Overcoming estrangement: How Orthodox churches came together

(RNS) There was no shortage of controversy leading up to the Pan-Orthodox Council. In the end, cooler and more charitable heads prevailed.

Believers wait for the beginning of the Orthodox Easter service outside the Volodymysky Cathedral in Kiev, Ukraine, on April 30, 2016. Photo courtesy of REUTERS/Valentyn Ogirenko
*Editors: This photo may only be republished with RNS-CAMOSY-OPED, originally published on June 29, 2016.

(RNS) The Great and Holy Council of the Eastern Orthodox churches concluded Sunday (June 26). There was no shortage of controversy leading up to the council. The churches of Bulgaria, Russia and Georgia didn’t attend. The Ukrainian Church asked for independence from the Russian Church. Many wondered if the council’s decisions would be valid.

In the end, cooler and more charitable heads prevailed.

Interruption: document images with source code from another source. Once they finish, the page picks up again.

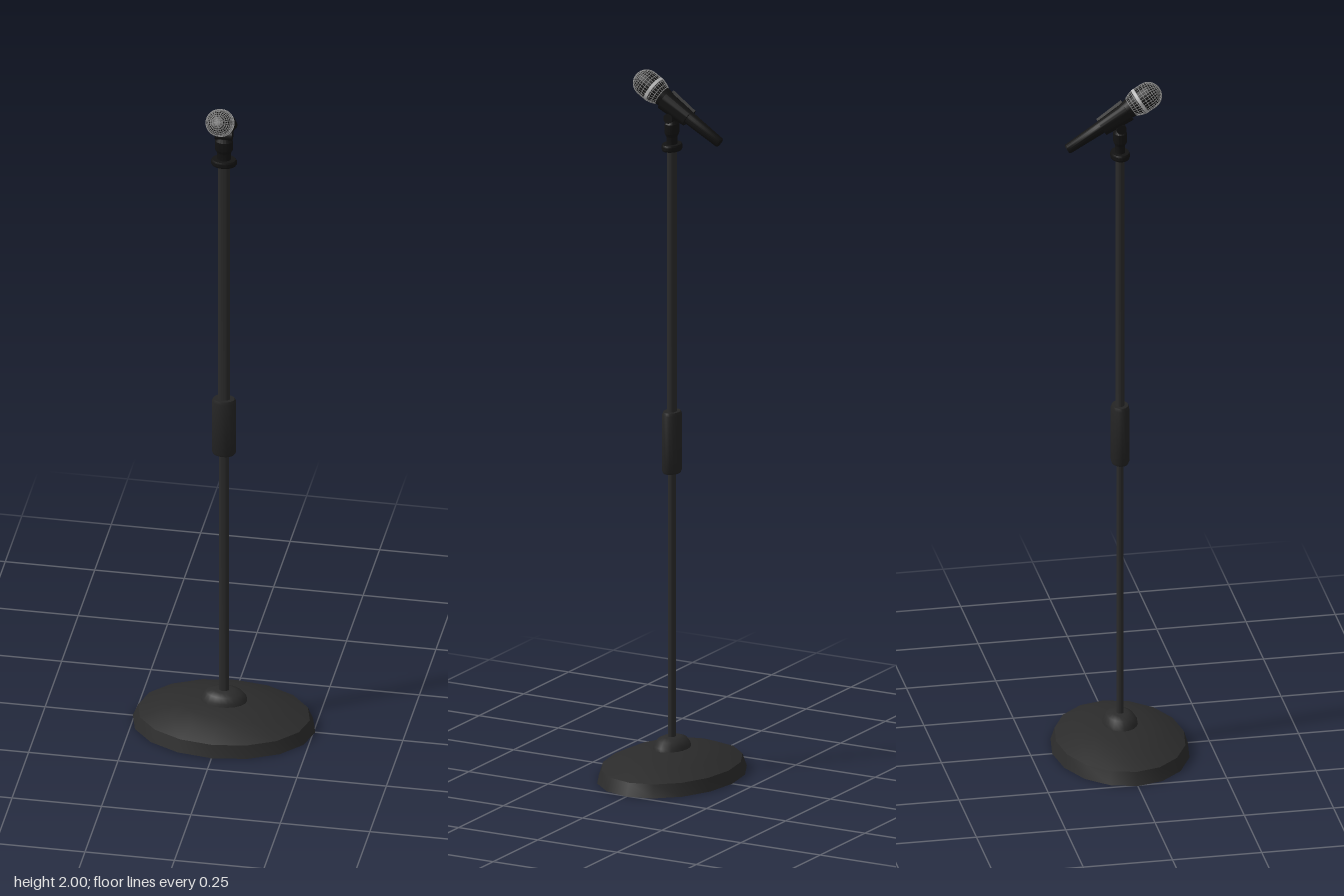
import * as THREE from 'three';
import { toCreasedNormals } from 'three/addons/utils/BufferGeometryUtils.js';

const mat = (color) => new THREE.MeshStandardMaterial({ color });
const metal = mat(0x2b2b2b);
const rubber = mat(0x242424);
const black = mat(0x131313);
const wire = mat(0x8c8c8c);
const silver = mat(0xb8b8b8);

function add(parent, name, geometry, material) {
  const mesh = new THREE.Mesh(geometry, material);
  mesh.name = name;
  parent.add(mesh);
  return mesh;
}

// Turned part from [radius, height] pairs, listed bottom to top
function turned(parent, name, profile, sides, material) {
  const points = profile.map(([r, y]) => new THREE.Vector2(r, y));
  return add(parent, name, toCreasedNormals(new THREE.LatheGeometry(points, sides), 0.6), material);
}

function buildStand() {
  const stand = new THREE.Group();
  stand.name = 'stand';
  stand.scale.z = 0.745; // the stand is oval in plan

  turned(stand, 'base', [[0, 0], [0.255, 0], [0.24, 0.036], [0.18, 0.058], [0.12, 0.072], [0.06, 0.08], [0, 0.082]], 16, metal);
  turned(stand, 'baseHub', [[0.066, 0.074], [0.063, 0.088], [0.05, 0.103], [0.03, 0.11], [0, 0.11]], 20, metal);
  turned(stand, 'lowerPole', [[0.0135, 0.09], [0.0135, 0.9]], 16, metal);
  turned(stand, 'upperPole', [[0.017, 1.0], [0.017, 1.8], [0, 1.8]], 16, metal);
  turned(stand, 'heightGrip', [[0.013, 0.864], [0.03, 0.864], [0.034, 0.872], [0.034, 1.03], [0.03, 1.039], [0.016, 1.039]], 16, rubber);
  turned(stand, 'topFlange', [[0.016, 1.786], [0.033, 1.786], [0.036, 1.791], [0.036, 1.799], [0.033, 1.804], [0, 1.804]], 20, black);
  turned(stand, 'clipStem', [[0.019, 1.8], [0.019, 1.825], [0.025, 1.835], [0.025, 1.862], [0.018, 1.872], [0.018, 1.893], [0, 1.893]], 16, black);
  return stand;
}

function buildMicrophone() {
  // Built along +y from the tail, with local -z becoming the upper side
  const mic = new THREE.Group();
  mic.name = 'microphone';

  turned(mic, 'handle', [[0, 0], [0.012, 0], [0.0145, 0.004], [0.018, 0.1], [0.0215, 0.18], [0.027, 0.205], [0.028, 0.214], [0, 0.214]], 20, black);

  // Grille outline: cone, short cylinder, then a dome
  const outline = [[0.028, 0.212], [0.0325, 0.222], [0.036, 0.233], [0.037, 0.245], [0.037, 0.257]];
  const R = 0.037, dome = 0.268;
  for (let i = 0; i <= 7; i++) {
    const a = (i / 8) * Math.PI / 2;
    outline.push([R * Math.cos(a), dome + R * Math.sin(a)]);
  }
  const core = outline.map(([r, y]) => [r * 0.965, y]);
  turned(mic, 'grilleCore', [...core, [0, dome + R * 0.965]], 24, black);

  // Wire mesh: rings and lengthwise wires
  const grille = new THREE.Group();
  grille.name = 'grilleWires';
  mic.add(grille);
  for (const [r, y] of outline) {
    const ring = add(grille, 'ringWire', new THREE.TorusGeometry(r, 0.0011, 4, 32), wire);
    ring.rotation.x = Math.PI / 2;
    ring.position.y = y;
  }
  const path = new THREE.CatmullRomCurve3([...outline, [0, dome + R]].map(([r, y]) => new THREE.Vector3(r, y, 0)));
  const strand = new THREE.TubeGeometry(path, 24, 0.001, 4);
  const count = 28;
  for (let i = 0; i < count; i++) {
    add(grille, 'lengthWire', strand, wire).rotation.y = (i / count) * Math.PI * 2;
  }
  turned(mic, 'grilleBand', [[0.036, 0.236], [0.0385, 0.237], [0.0385, 0.245], [0.036, 0.246]], 32, silver);

  // Clip: an open sleeve cradling the handle
  const open = 0.85, inner = 0.0205, outer = 0.028;
  const shape = new THREE.Shape();
  shape.absarc(0, 0, outer, open, Math.PI - open, true);
  shape.absarc(0, 0, inner, Math.PI - open, open, false);
  shape.closePath();
  const sleeve = new THREE.ExtrudeGeometry(shape, { depth: 0.085, bevelEnabled: false, curveSegments: 20 });
  sleeve.rotateX(-Math.PI / 2);
  const p = sleeve.attributes.position;
  for (let i = 0; i < p.count; i++) { // widen towards the head
    const k = 0.95 + 2.6 * p.getY(i);
    p.setX(i, p.getX(i) * k);
    p.setZ(i, p.getZ(i) * k);
  }
  add(mic, 'clipSleeve', toCreasedNormals(sleeve, 0.6), black).position.y = 0.113;

  mic.position.set(-0.004, 1.825, -0.149);
  mic.rotation.set(1.02, 0, -0.02);
  return mic;
}

export function createModel() {
  const model = new THREE.Group();
  model.name = 'microphoneOnStand';
  model.add(buildStand(), buildMicrophone());

  // Hinge joining the stem to the clip
  const hinge = add(model, 'clipHinge', new THREE.CylinderGeometry(0.014, 0.014, 0.048, 16), black);
  hinge.rotation.z = Math.PI / 2;
  hinge.position.set(0, 1.88, 0);
  return model;
}
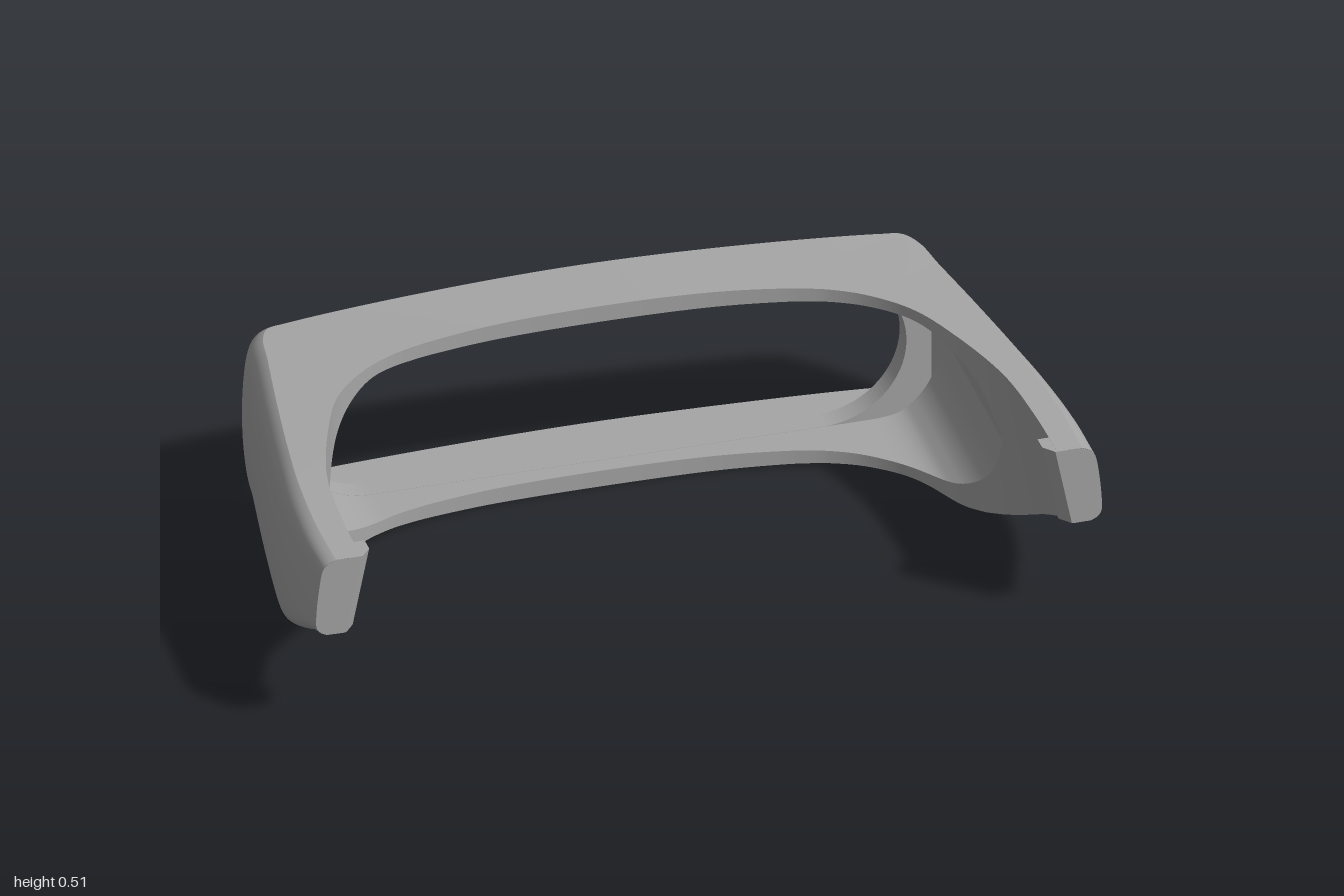
import * as THREE from 'three';

const grey = new THREE.MeshStandardMaterial({ color: 0xa6a6a6, side: THREE.DoubleSide });
grey.name = 'grey plastic';

// Plan of one half: outer x, z and inner x, z, from arm tip to the middle of the back
const HALF = [
  [1, .58, .885, .58], [1, .4, .88, .4], [.985, .2, .86, .2], [.957, 0, .8, 0],
  [.925, -.2, .73, -.15], [.89, -.4, .64, -.24], [.873, -.5, .56, -.285],
  [.848, -.542, .5, -.305], [.8, -.55, .45, -.317], [.5, -.57, .28, -.342], [0, -.585, 0, -.352],
];
const PLAN = [...HALF, ...HALF.slice(0, -1).reverse().map(([a, b, c, d]) => [-a, b, -c, d])];
const N = 240;
const planCurve = (k) => {
  const c = new THREE.CatmullRomCurve3(PLAN.map((p) => new THREE.Vector3(p[k], 0, p[k + 1])));
  return Array.from({ length: N + 1 }, (_, i) => c.getPoint(i / N));
};
const OUT = planCurve(0), INN = planCurve(2);

// Height rules: crowned top, and a bottom that sweeps up along the arms
const UNDER = [[-.05, .031], [.03, .034], [.08, .042], [.13, .058], [.18, .08], [.48, .243], [.53, .267], [.58, .285]];
const crown = (x) => .025 * (1 - Math.min(1, x * x / .8));
const topY = (p) => .495 + crown(p.x);
function botY(p) {
  let y = UNDER[0][1];
  for (let k = 1; k < UNDER.length; k++) {
    const [z0, y0] = UNDER[k - 1], [z1, y1] = UNDER[k];
    if (p.z > z0) y = y0 + (y1 - y0) * Math.min(1, (p.z - z0) / (z1 - z0));
  }
  return y - crown(p.x);
}

const MID = .2625, R = .2125, FLAT = .575, PLATE_BACK = -.46, PLATE_FRONT = -.4;
const WIN_TOP = MID + R, WIN_BOT = MID - R, WIN_X = .843;

// Half height of the opening in the inner wall: round on one side, squarer pocket on the other
function holeHalf(x) {
  if (x > 0) {
    const e = Math.max(0, (x - .6) / .245);
    return e >= 1 ? 0 : R * Math.pow(1 - Math.pow(e, 6), .45);
  }
  const d = Math.max(0, -x - FLAT);
  return d >= R ? 0 : Math.sqrt(R * R - d * d);
}

// Point on the outer wall: bulged sides with rounded upper and lower edges
function outerPt(i, y) {
  const p = OUT[i], t = topY(p), b = botY(p);
  const round = .03 * Math.pow(Math.abs((2 * y - t - b) / (t - b)), 10);
  const bulge = .025 * ((y - .28) / .23) ** 2;
  return new THREE.Vector3(p.x * (1 - bulge - round), y, p.z < 0 ? p.z * (1 - 1.8 * round) : p.z);
}

// Point on the inner wall, which leans outward toward the bottom of the arms
function innerPt(i, y) {
  const p = INN[i], w = THREE.MathUtils.smoothstep(p.z, -.02, .3);
  return new THREE.Vector3(p.x + Math.sign(p.x) * .2 * w * (topY(p) - y), y, p.z);
}

// Grid surface from point(i, j); keep(i) drops columns of quads
function sheet(cols, rows, point, keep = () => true) {
  const pos = [], idx = [];
  for (let i = 0; i <= cols; i++) for (let j = 0; j <= rows; j++) pos.push(...point(i, j / rows).toArray());
  for (let i = 0; i < cols; i++) {
    if (!keep(i)) continue;
    for (let j = 0; j < rows; j++) {
      const a = i * (rows + 1) + j, b = a + rows + 1;
      idx.push(a, a + 1, b, b, a + 1, b + 1);
    }
  }
  const g = new THREE.BufferGeometry();
  g.setAttribute('position', new THREE.Float32BufferAttribute(pos, 3));
  g.setIndex(idx);
  g.computeVertexNormals();
  return g;
}

export function createModel() {
  const group = new THREE.Group();
  const add = (name, geometry) => {
    const m = new THREE.Mesh(geometry, grey);
    m.name = name;
    group.add(m);
  };
  const mix = THREE.MathUtils.lerp;
  const inWindow = (i) => Math.abs(OUT[i].x) <= WIN_X;
  const windowQuad = (i) => inWindow(i) && inWindow(i + 1);
  const lowBand = (i) => Math.max(WIN_BOT, botY(OUT[i]) + .02);

  // Top and bottom bands
  add('topBand', sheet(N, 3, (i, v) => outerPt(i, topY(OUT[i])).lerp(innerPt(i, topY(INN[i])), v)));
  add('bottomBand', sheet(N, 3, (i, v) => innerPt(i, botY(INN[i])).lerp(outerPt(i, botY(OUT[i])), v)));

  // Outer wall: one smooth skin on each side, two lips across the back
  const first = OUT.findIndex((_, i) => inWindow(i)), last = N - first;
  for (const [name, from, to] of [['leftOuterWall', 0, first], ['rightOuterWall', last, N]]) {
    add(name, sheet(to - from, 40, (i, v) => {
      const k = i + from, u = Math.sin((v - .5) * Math.PI);
      return outerPt(k, mix(topY(OUT[k]), botY(OUT[k]), (u + 1) / 2));
    }));
  }
  add('upperBackLip', sheet(N, 10, (i, v) => outerPt(i, mix(topY(OUT[i]), WIN_TOP, v)), windowQuad));
  add('lowerBackLip', sheet(N, 10, (i, v) => outerPt(i, mix(lowBand(i), botY(OUT[i]), v)), windowQuad));

  // Rectangular recess behind the lips
  for (const [name, y] of [['recessTop', WIN_TOP], ['recessBottom', WIN_BOT]]) {
    add(name, sheet(N, 1, (i, v) => {
      const p = outerPt(i, y);
      p.z = mix(p.z, PLATE_BACK, v);
      return p;
    }, windowQuad));
  }
  for (const [name, k] of [['leftRecessEnd', first], ['rightRecessEnd', last]]) {
    add(name, sheet(12, 1, (i, v) => {
      const p = outerPt(k, mix(WIN_TOP, WIN_BOT, i / 12));
      p.z = mix(p.z, PLATE_BACK, v);
      return p;
    }));
  }

  // Plate with the stadium window
  const plate = new THREE.Shape([[-.85, .045], [.85, .045], [.85, .48], [-.85, .48]].map((p) => new THREE.Vector2(...p)));
  const hole = new THREE.Path();
  hole.absarc(FLAT, MID, R - .001, -Math.PI / 2, Math.PI / 2);
  hole.absarc(-FLAT, MID, R - .001, Math.PI / 2, Math.PI * 1.5);
  plate.holes.push(hole);
  const plateGeo = new THREE.ExtrudeGeometry(plate, { depth: PLATE_FRONT - PLATE_BACK, bevelEnabled: false, curveSegments: 32 });
  add('windowPlate', plateGeo.translate(0, 0, PLATE_BACK));

  // Inner wall above and below the opening, and the tunnel running back to the plate
  const half = (i) => holeHalf(INN[i].x);
  const centre = (i) => (topY(INN[i]) + botY(INN[i])) / 2;
  const tunnelQuad = (i) => half(i) > 0 || half(i + 1) > 0;
  for (const s of [1, -1]) {
    const edge = (i) => centre(i) + s * half(i);
    const side = s > 0 ? 'upper' : 'lower';
    add(side + 'InnerWall', sheet(N, 8, (i, v) => innerPt(i, mix(s > 0 ? topY(INN[i]) : botY(INN[i]), edge(i), v))));
    add(side + 'Tunnel', sheet(N, 2, (i, v) => {
      const p = innerPt(i, edge(i));
      p.z = mix(p.z, PLATE_FRONT, v);
      return p;
    }, tunnelQuad));
  }

  // Arm tips: flat end caps and inward hooks with a chamfered corner
  const HOOK = [[.03, .51], [-.03, .51], [-.03, .55], [-.005, .58], [.03, .58], [.03, .51]];
  for (const [side, k, s] of [['left', 0, 1], ['right', N, -1]]) {
    const t = topY(OUT[k]), b = botY(OUT[k]);
    add(side + 'TipCap', sheet(24, 1, (i, v) => {
      const y = mix(t, b, i / 24);
      return outerPt(k, y).lerp(innerPt(k, y), v);
    }));
    const hookPt = (y, [dx, z]) => new THREE.Vector3(innerPt(k, y).x + s * dx, y, z);
    for (let e = 0; e < HOOK.length - 1; e++) {
      add(side + 'Hook', sheet(8, 1, (i, v) => hookPt(mix(t, b, i / 8), HOOK[e + v])));
    }
    for (const y of [t, b]) {
      add(side + 'HookEnd', sheet(4, 1, (i, v) => hookPt(y, HOOK[i]).lerp(hookPt(y, [.03, .545]), v)));
    }
  }
  return group;
}
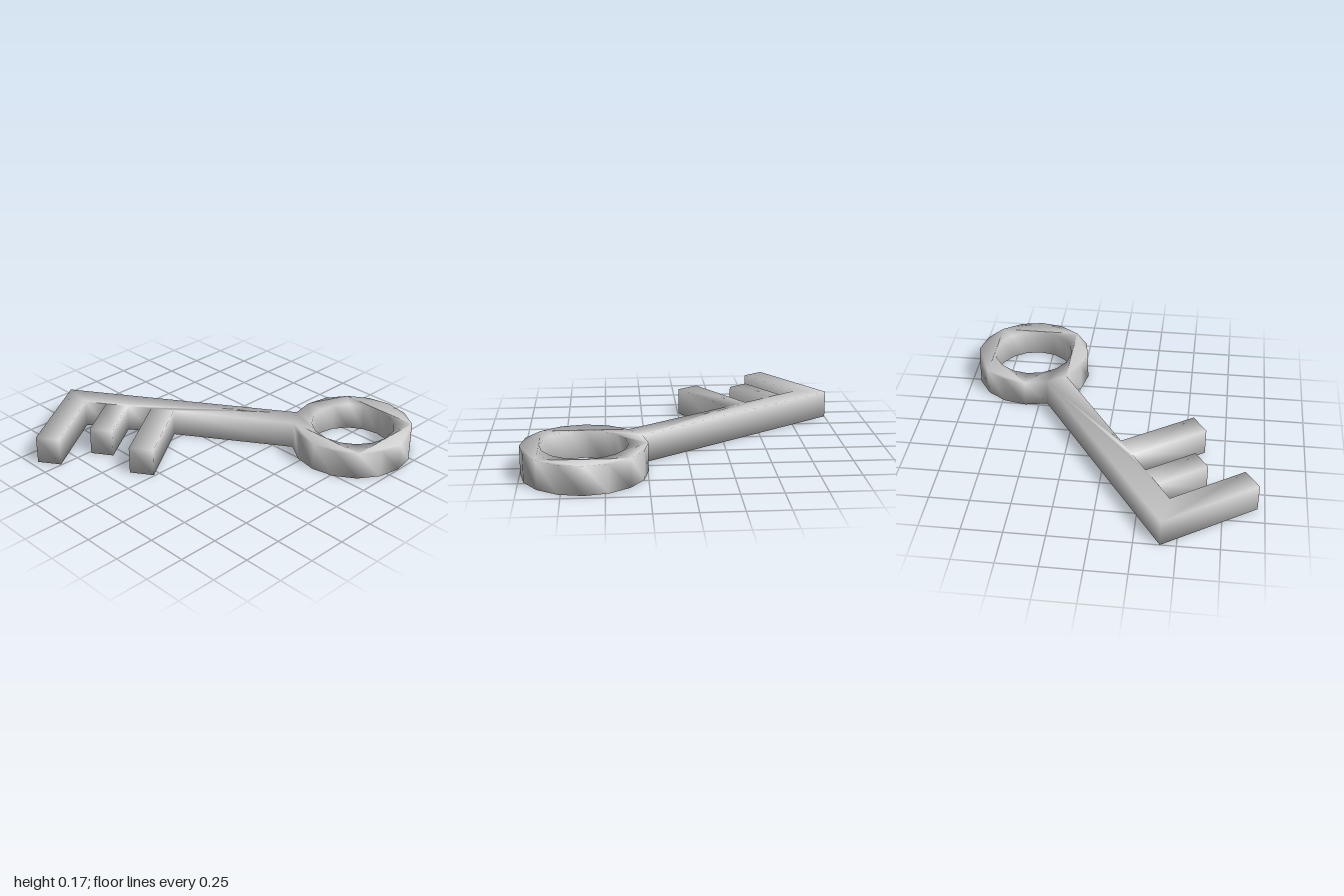
import * as THREE from 'three';
import { mergeVertices } from 'three/addons/utils/BufferGeometryUtils.js';

const THICKNESS = 0.175;
const SIDES = 16;
const BOW = new THREE.Vector2(0.621, 0.591);   // centre of the ring, in plan
const TIP = new THREE.Vector2(-1, -0.406);     // outer corner of the shaft end
const ALONG = new THREE.Vector2(0.831, 0.556); // from the tip to the ring
const ACROSS = new THREE.Vector2(0.556, -0.831); // the way the teeth point
const SHAFT_WIDTH = 0.145;

// Point on the ring at corner i of its polygon
function ringPoint(radius, i) {
  const a = (i / SIDES) * Math.PI * 2;
  return new THREE.Vector2(BOW.x + radius * Math.cos(a), BOW.y + radius * Math.sin(a));
}

// Point given by distances along and across the shaft
function shaftPoint(s, t) {
  return TIP.clone().addScaledVector(ALONG, s).addScaledVector(ACROSS, t);
}

function keyOutline() {
  const points = [];
  // Ring, from the lower side of the shaft round to its upper side
  for (let i = 10; i <= 9 + SIDES; i++) points.push(ringPoint(0.376, i));
  // Shaft end, then the teeth: start, width, reach
  const teeth = [[0, 0.151, 0.663], [0.293, 0.145, 0.49], [0.598, 0.153, 0.664]];
  for (const [start, width, reach] of teeth) {
    points.push(
      shaftPoint(start, start === 0 ? 0 : SHAFT_WIDTH),
      shaftPoint(start, reach),
      shaftPoint(start + width, reach),
      shaftPoint(start + width, SHAFT_WIDTH)
    );
  }
  const shape = new THREE.Shape(points);
  // Hole of the ring
  const hole = [];
  for (let i = 0; i < SIDES; i++) hole.push(ringPoint(0.26, -i));
  shape.holes.push(new THREE.Path(hole));
  return shape;
}

export function createModel() {
  const group = new THREE.Group();
  group.name = 'key';

  // One continuous solid, laid flat, with normals shared over every edge
  let geometry = new THREE.ExtrudeGeometry(keyOutline(), { depth: THICKNESS, bevelEnabled: false });
  geometry.rotateX(-Math.PI / 2);
  geometry.deleteAttribute('uv');
  geometry.deleteAttribute('normal');
  geometry = mergeVertices(geometry, 1e-4);
  geometry.computeVertexNormals();

  const body = new THREE.Mesh(geometry, new THREE.MeshStandardMaterial({ color: 0xcccccc }));
  body.name = 'ringShaftAndTeeth';
  group.add(body);
  return group;
}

This, according to the spokesperson for the Ecumenical Patriarch Bartholomew, the Rev. John Chryssavgis, whom I was fortunate enough to interview. Chryssavgis did his doctoral studies at Oxford in 1983, and in 1995 he moved to Boston and became a professor at the Holy Cross School of Theology. The interview has been edited for length and clarity.

Q: For those unfamiliar, would you describe the Holy and Great Council?

A: The Holy and Great Council of the Orthodox Church was conceived almost 100 years ago, while preparations for its convocation began about 60 years ago. Its purpose was to bring together the 14 autocephalous (self-ruling) Orthodox churches together to present a more credible message and unified voice in response to contemporary global challenges.

Q: How historically rare is such a council?

A: In the history of the church, there has never been such a comprehensive and representative assembly of Orthodox churches and bishops. In the first millennium, there were only five churches (the ancient patriarchates, including Rome), which were controlled by an emperor that convened and underwrote (though he did not chair) such councils, while also imposing their decisions throughout the empire.

Today, there are 14 churches. Almost all of them (with the exception of the Ecumenical Patriarchate) are national churches, with sometimes very narrow ethnic concerns. All of them were isolated for a number of decades, and even centuries, as a result of social and political upheavals.

Q: Can you give us some highlights or stories from the council?

A: For me, the most obvious highlight was observing the bishops (25 from each church) speaking openly and honestly to one another, learning about their respective circumstances and contexts. On several occasions, I heard bishops saying: “I had no idea this was happening in Nigeria (or Albania, or Poland).”

One consequence of the walls of estrangement that existed between the various churches was that each of them developed — or responded to the modern demands of the West — at a different pace. Where, for example, we are quite accustomed to seeing images of Ecumenical Patriarch Bartholomew working closely with the pope for many years, other churches (such as Bulgaria and Georgia) have struggled to communicate or cooperate with any Christian church whatsoever, withdrawing from the World Council of Churches in recent years. The same is true of the Patriarchate of Moscow, whose primate Patriarch Kirill met with Pope Francis earlier this year, only to return to a church protesting (even threatening schism) over his “heretical” flirting with the Vatican.

So this sort of uneven evolution required a council to establish some fundamental guidelines for the Orthodox Churches.

Q: I heard there was debate about the legitimacy of the council from a small minority of Orthodox Churches. What is your take on this debate?

A: There was much debate — even controversy — until the opening of the council. But then, as if the miracle of Pentecost was replaying before our eyes, the bishops began to speak; and they spoke in new tongues — by which I mean the language of humility and reconciliation, of charity and generosity. Bishops who arrived at the council were able to dialogue and debate with civility and compassion.

The experience was like watching a child take its first steps. It may look awkward and even graceless; those watching may fear that the child could falter or fall. But then, once the child walks, there is admiration, even jubilation and gratitude.

The council was a first step in an unprecedented journey of rediscovering the conciliar process in the church. Councils are part of the Orthodox Church’s DNA; but we must relearn to practice what we preach.

There were various explanations offered by the churches that were absent. I respect not only their right but also their reasons, which surely stem from internal issues and pressures within their communities. However, my regret is that the leaders of these churches withheld their faithful from being a part of a consequential and even sacred moment in the history of our church.

The council was the first council of the 21st century. There will no doubt be more opportunities for such councils, and hopefully these will not take as long to prepare and organize. Thankfully, however, councils have now been revitalized and re-institutionalized in the life and order of the Orthodox Church.

(Charles C. Camosy is associate professor of theological and social ethics at Fordham University)

Donate to Support Independent Journalism!

Donate Now!